Description of the task
The lines to find are those in the entries that hold the word "append"; copy every one of them.

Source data
--------------------------------------------------

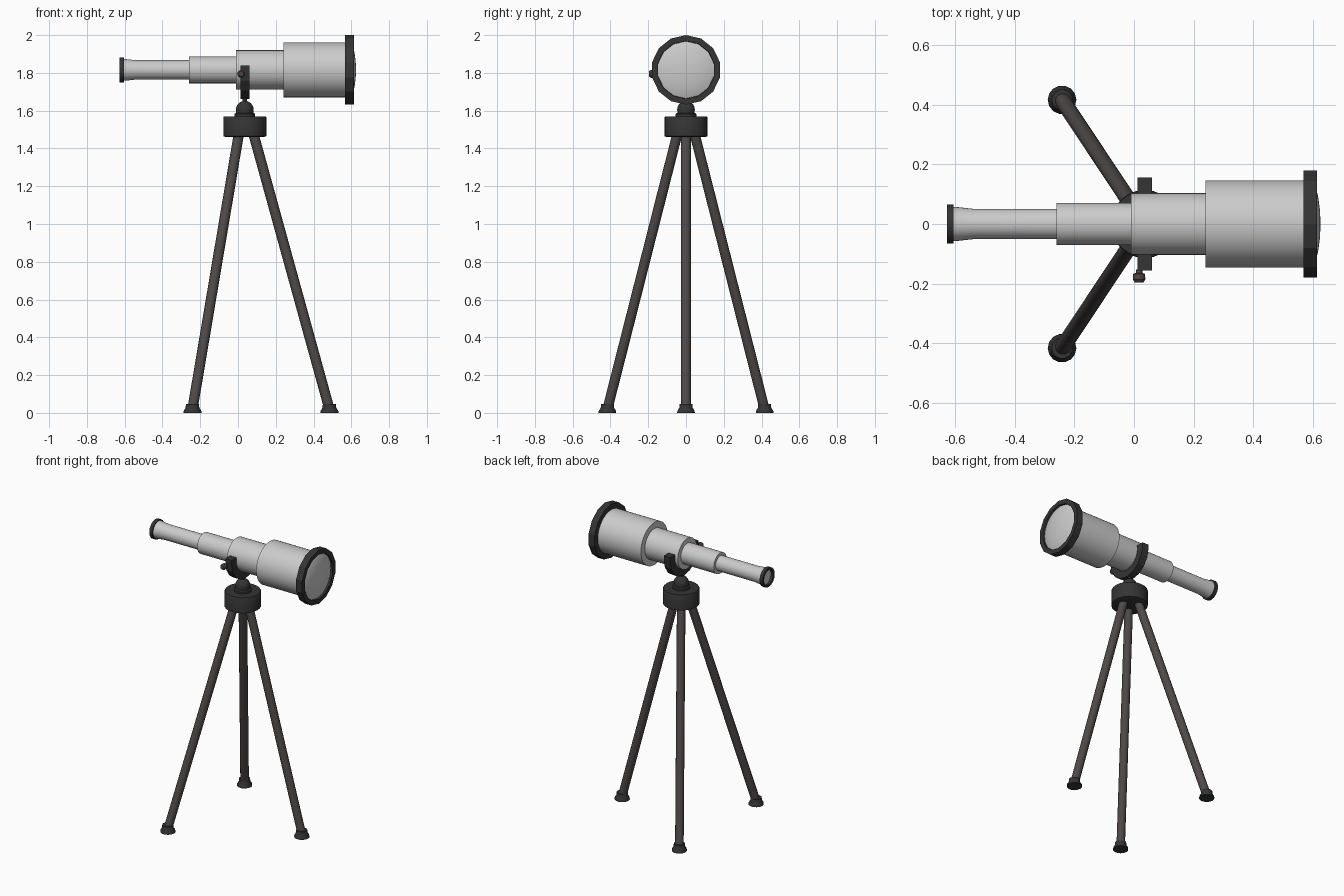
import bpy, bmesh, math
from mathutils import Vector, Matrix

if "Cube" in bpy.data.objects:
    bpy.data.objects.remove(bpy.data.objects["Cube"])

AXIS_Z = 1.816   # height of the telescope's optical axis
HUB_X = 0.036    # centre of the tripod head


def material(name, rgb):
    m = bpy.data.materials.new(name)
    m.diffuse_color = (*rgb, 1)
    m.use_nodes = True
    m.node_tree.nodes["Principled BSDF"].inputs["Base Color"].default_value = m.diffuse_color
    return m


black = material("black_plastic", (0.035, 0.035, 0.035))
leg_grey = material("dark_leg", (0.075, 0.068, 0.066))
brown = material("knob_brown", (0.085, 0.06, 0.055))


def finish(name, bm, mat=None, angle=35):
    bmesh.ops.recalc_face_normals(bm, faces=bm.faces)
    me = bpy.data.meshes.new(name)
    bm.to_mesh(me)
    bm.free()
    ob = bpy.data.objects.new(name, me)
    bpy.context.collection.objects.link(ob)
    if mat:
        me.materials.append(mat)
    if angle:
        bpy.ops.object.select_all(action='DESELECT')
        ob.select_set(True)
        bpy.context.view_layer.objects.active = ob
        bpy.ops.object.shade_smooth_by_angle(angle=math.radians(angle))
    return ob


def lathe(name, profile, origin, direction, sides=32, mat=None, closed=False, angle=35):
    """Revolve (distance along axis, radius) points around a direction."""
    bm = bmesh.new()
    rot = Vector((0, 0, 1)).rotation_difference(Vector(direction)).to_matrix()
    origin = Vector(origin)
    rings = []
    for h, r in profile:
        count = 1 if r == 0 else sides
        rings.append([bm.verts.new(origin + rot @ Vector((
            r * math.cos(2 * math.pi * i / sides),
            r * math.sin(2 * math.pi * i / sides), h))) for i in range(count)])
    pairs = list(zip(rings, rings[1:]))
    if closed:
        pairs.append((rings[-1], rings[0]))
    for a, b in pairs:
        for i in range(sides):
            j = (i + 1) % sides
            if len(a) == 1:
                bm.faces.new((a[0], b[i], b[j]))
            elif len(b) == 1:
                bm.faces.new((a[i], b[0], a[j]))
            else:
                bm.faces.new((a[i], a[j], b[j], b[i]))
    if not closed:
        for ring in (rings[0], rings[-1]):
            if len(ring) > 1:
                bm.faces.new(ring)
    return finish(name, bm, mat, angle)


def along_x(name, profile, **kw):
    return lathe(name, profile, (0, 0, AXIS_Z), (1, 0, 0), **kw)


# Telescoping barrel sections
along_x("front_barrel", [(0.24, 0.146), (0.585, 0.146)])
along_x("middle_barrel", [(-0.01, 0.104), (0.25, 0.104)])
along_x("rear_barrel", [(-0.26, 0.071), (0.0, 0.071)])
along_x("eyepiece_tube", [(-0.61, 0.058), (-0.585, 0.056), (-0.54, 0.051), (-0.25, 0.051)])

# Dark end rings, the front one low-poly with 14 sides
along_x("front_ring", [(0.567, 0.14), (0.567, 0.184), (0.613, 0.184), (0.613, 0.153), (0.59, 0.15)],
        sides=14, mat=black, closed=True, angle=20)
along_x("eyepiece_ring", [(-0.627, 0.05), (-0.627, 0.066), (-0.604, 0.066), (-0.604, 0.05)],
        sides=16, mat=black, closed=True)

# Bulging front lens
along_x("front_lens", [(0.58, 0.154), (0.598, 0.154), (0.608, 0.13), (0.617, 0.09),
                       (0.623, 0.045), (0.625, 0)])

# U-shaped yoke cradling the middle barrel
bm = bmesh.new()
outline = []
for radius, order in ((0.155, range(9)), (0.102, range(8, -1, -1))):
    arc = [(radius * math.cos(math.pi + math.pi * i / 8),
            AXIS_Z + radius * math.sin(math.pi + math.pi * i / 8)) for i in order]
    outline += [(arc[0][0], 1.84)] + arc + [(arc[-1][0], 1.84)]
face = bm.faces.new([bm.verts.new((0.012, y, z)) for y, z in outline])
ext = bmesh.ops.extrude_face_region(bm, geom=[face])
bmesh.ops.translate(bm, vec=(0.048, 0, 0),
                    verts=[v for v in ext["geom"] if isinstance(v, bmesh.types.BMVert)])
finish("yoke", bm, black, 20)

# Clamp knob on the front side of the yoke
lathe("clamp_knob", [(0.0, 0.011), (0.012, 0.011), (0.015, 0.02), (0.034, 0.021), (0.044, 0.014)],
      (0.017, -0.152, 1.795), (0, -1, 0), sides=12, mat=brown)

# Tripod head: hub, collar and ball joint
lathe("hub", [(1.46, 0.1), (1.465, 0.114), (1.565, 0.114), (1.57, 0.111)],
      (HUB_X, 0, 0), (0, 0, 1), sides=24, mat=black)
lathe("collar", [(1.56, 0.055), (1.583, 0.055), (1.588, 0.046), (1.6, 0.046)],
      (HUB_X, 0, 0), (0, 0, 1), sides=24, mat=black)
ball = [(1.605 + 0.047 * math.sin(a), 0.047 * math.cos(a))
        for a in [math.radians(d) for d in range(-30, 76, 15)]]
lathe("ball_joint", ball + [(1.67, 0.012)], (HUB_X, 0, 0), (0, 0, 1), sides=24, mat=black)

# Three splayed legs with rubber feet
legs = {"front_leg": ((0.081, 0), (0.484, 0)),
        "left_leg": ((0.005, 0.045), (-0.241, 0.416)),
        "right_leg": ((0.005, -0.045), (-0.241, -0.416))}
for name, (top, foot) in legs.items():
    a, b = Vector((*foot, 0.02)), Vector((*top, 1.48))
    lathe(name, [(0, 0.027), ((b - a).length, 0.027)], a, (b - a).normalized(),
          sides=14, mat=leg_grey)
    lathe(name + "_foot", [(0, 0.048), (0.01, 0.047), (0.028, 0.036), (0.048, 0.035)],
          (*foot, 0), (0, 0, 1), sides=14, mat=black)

--------------------------------------------------

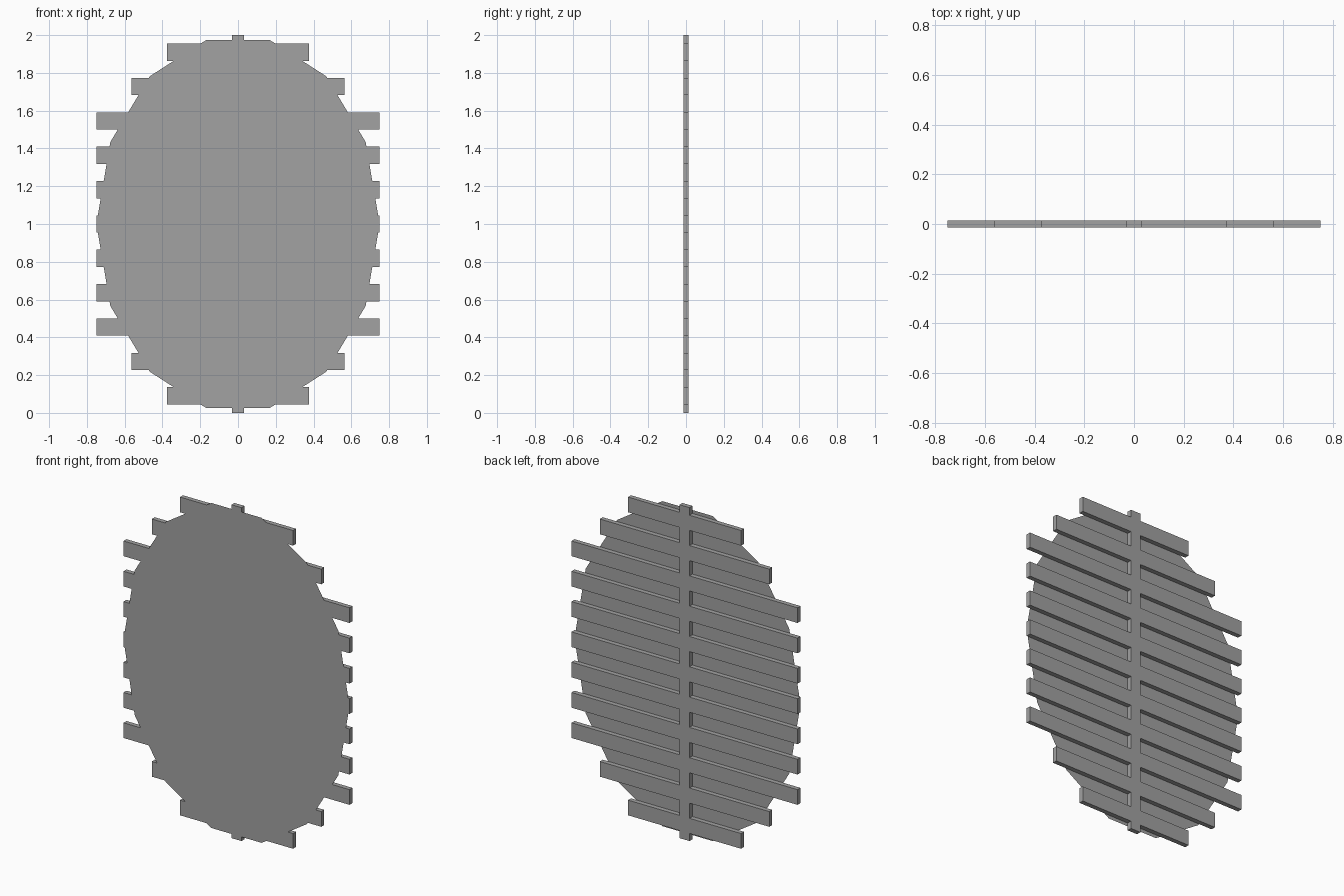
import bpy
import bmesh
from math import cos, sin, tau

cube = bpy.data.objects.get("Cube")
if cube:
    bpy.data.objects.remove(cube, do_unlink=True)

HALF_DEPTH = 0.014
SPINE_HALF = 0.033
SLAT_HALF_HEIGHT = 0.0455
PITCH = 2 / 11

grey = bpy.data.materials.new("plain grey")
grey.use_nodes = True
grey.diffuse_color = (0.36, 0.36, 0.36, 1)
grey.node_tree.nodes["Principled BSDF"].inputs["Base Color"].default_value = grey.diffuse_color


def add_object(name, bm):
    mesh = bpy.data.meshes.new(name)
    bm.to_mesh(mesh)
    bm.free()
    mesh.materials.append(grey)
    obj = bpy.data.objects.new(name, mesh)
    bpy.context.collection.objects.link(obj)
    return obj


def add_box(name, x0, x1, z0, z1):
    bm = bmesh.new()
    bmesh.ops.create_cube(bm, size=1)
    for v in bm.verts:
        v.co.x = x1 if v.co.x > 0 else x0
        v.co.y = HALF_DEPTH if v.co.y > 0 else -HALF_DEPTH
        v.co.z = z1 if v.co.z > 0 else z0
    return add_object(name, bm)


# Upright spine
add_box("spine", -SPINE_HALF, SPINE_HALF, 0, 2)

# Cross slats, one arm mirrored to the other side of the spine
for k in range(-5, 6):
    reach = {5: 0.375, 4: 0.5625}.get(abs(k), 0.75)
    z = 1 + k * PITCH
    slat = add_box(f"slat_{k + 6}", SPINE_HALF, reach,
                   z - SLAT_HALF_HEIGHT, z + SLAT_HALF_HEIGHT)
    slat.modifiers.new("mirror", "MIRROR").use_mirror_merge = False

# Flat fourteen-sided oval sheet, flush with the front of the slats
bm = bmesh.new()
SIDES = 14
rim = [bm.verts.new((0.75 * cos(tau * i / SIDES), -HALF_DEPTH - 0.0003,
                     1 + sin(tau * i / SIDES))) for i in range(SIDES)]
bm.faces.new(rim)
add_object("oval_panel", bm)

--------------------------------------------------

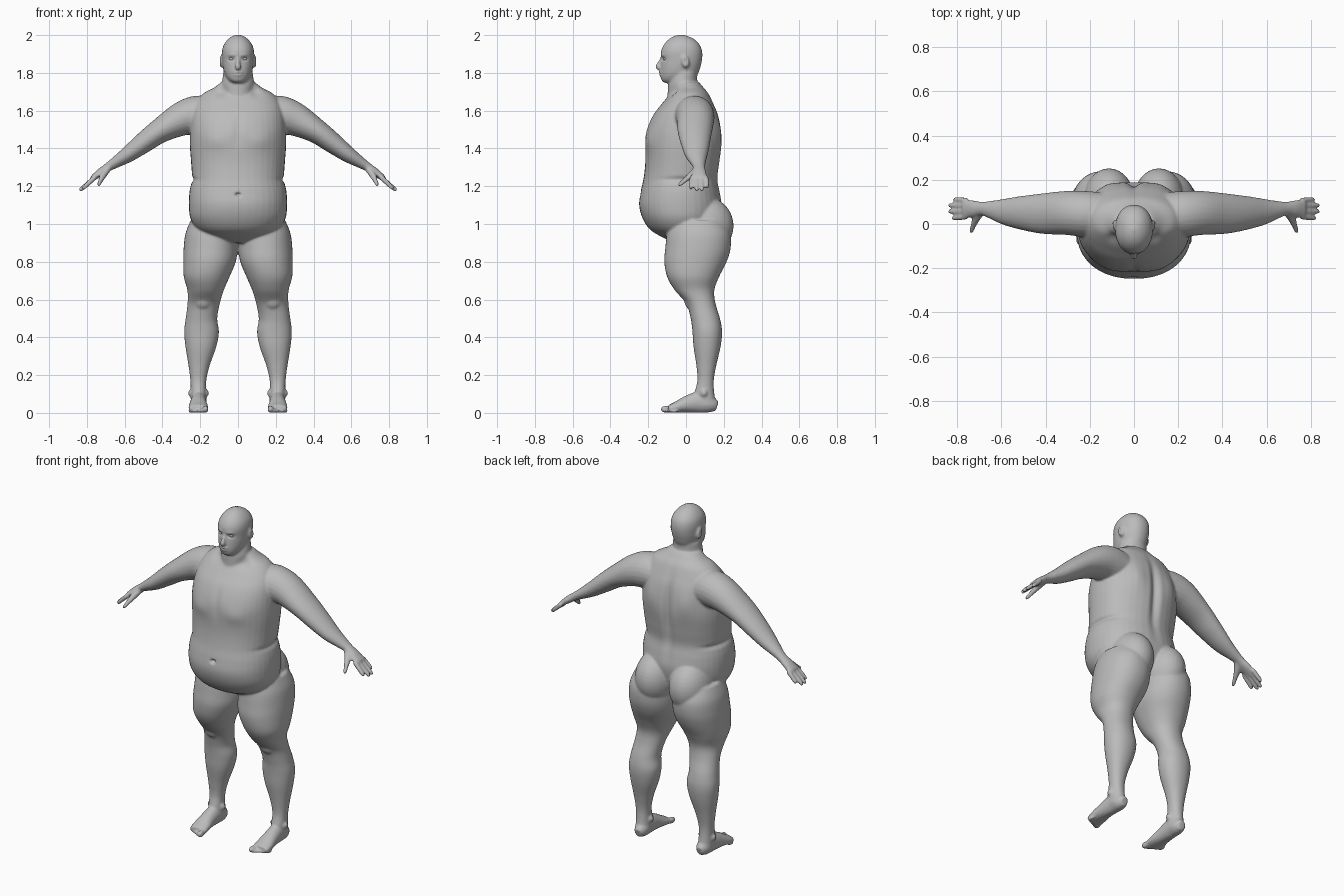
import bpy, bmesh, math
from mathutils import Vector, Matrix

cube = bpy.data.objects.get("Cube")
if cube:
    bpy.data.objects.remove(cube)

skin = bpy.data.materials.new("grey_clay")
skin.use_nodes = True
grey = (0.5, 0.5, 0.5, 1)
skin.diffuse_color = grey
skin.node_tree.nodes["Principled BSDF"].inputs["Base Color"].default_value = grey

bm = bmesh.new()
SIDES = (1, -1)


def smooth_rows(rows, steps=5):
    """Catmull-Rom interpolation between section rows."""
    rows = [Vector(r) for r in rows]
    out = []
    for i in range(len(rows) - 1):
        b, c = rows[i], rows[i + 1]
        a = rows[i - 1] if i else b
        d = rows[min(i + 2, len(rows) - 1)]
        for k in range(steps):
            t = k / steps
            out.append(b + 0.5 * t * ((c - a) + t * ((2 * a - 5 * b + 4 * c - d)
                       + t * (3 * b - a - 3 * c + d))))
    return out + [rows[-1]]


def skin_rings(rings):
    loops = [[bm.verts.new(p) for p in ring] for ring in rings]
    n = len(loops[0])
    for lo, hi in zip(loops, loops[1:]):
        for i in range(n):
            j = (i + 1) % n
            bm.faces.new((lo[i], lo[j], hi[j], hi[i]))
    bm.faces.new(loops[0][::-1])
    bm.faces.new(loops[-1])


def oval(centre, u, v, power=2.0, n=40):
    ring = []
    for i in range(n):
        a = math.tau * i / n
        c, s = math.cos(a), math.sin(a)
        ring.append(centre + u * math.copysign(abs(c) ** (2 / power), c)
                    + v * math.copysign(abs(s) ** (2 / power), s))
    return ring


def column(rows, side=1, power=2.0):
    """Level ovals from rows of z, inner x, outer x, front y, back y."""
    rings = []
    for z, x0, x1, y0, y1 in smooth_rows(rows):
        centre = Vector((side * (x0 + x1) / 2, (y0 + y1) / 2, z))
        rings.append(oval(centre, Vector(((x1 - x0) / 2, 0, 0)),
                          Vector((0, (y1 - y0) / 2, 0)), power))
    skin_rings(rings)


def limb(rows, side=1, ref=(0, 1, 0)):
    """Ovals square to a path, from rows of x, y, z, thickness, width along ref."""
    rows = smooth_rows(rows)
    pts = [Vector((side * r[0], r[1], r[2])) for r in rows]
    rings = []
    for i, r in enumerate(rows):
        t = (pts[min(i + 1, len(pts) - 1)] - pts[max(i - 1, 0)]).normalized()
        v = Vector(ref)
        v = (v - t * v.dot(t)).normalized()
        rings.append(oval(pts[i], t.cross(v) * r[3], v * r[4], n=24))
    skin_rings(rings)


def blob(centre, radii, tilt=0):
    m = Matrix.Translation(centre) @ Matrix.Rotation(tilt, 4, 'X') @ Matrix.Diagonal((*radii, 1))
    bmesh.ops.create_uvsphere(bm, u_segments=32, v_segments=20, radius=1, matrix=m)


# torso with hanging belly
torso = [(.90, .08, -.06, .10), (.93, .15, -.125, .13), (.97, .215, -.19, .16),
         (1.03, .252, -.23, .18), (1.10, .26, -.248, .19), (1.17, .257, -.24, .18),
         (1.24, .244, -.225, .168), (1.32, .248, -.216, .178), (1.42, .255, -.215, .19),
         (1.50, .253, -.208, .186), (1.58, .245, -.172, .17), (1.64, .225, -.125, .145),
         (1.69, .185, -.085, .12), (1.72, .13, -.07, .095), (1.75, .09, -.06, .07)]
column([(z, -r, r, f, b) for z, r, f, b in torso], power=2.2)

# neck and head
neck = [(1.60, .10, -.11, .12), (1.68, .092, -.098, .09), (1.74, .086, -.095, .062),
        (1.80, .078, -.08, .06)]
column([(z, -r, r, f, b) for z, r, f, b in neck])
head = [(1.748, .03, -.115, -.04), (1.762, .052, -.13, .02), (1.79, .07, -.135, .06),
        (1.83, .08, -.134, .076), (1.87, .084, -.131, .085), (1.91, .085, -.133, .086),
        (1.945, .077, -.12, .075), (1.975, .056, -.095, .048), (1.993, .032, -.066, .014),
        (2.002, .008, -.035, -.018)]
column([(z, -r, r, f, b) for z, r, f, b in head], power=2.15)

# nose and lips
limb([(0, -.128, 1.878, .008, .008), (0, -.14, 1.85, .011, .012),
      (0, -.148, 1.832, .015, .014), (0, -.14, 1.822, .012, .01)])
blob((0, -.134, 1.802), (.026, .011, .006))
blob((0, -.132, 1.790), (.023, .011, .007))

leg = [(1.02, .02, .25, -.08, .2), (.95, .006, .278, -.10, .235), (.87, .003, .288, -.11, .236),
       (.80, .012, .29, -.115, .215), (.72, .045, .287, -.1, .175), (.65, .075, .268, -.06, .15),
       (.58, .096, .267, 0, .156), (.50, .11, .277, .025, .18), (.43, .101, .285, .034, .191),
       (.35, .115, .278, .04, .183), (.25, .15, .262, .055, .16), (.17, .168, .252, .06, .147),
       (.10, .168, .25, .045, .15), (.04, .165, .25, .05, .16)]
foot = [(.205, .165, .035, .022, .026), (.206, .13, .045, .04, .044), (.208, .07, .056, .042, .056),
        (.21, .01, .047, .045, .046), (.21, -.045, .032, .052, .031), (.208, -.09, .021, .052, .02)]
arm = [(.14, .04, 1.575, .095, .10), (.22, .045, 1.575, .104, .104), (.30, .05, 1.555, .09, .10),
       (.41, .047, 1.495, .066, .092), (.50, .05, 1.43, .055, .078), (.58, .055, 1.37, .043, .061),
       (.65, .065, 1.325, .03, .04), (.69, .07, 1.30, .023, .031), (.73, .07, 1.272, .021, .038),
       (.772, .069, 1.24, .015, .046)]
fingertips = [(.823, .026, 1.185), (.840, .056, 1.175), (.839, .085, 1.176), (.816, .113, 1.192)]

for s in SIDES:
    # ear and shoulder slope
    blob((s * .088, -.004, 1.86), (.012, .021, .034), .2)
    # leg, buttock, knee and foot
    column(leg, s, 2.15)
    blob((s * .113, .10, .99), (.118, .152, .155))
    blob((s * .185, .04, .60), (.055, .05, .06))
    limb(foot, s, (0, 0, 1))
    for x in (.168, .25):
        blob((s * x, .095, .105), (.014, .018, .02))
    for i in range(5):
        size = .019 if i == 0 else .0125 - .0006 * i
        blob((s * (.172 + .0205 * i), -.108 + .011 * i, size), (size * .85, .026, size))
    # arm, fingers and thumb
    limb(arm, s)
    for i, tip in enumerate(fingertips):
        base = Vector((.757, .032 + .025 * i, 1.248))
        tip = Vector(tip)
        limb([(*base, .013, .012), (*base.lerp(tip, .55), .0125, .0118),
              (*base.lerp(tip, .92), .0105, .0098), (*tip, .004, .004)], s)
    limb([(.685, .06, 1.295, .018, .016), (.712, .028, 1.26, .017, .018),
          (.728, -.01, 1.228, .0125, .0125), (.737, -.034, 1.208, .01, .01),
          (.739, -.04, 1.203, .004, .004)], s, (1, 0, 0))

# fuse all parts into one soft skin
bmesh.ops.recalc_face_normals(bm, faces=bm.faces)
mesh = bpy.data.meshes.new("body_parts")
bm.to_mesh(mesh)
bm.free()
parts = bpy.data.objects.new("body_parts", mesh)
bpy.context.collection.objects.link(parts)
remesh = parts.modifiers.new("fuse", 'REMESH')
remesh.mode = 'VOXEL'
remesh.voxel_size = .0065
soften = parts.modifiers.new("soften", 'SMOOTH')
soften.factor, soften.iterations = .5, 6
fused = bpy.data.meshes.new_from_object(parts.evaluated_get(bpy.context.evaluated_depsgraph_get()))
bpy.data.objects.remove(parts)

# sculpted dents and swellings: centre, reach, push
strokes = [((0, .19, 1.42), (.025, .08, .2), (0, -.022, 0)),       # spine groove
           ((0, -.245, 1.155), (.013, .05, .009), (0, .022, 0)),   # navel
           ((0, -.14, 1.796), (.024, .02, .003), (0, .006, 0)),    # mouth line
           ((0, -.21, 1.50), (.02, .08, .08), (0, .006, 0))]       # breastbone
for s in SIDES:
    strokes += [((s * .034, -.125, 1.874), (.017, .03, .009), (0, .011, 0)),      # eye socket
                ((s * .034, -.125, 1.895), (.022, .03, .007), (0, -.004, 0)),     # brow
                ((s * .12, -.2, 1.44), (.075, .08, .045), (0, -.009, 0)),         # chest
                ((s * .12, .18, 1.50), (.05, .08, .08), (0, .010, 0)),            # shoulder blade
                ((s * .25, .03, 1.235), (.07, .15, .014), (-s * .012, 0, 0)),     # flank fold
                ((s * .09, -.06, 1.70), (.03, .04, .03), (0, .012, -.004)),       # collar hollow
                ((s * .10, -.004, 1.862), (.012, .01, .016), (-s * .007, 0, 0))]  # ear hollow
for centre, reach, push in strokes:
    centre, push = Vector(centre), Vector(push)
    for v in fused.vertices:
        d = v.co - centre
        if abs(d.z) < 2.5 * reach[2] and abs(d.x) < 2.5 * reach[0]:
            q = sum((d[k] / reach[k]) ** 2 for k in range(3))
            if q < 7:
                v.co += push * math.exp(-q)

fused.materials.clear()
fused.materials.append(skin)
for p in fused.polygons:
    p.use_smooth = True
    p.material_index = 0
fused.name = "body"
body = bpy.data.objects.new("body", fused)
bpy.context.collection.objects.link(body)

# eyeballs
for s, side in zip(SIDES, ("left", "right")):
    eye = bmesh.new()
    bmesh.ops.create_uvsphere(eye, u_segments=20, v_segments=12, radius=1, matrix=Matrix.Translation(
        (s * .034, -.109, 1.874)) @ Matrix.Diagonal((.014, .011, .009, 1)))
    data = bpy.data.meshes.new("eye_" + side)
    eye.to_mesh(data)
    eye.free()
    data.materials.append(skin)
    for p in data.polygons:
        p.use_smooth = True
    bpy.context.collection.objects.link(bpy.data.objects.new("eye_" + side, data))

--------------------------------------------------

Solution to this task
        me.materials.append(mat)
        rings.append([bm.verts.new(origin + rot @ Vector((
        pairs.append((rings[-1], rings[0]))
    mesh.materials.append(grey)
            out.append(b + 0.5 * t * ((c - a) + t * ((2 * a - 5 * b + 4 * c - d)
        ring.append(centre + u * math.copysign(abs(c) ** (2 / power), c)
        rings.append(oval(centre, Vector(((x1 - x0) / 2, 0, 0)),
        rings.append(oval(pts[i], t.cross(v) * r[3], v * r[4], n=24))
fused.materials.append(skin)
    data.materials.append(skin)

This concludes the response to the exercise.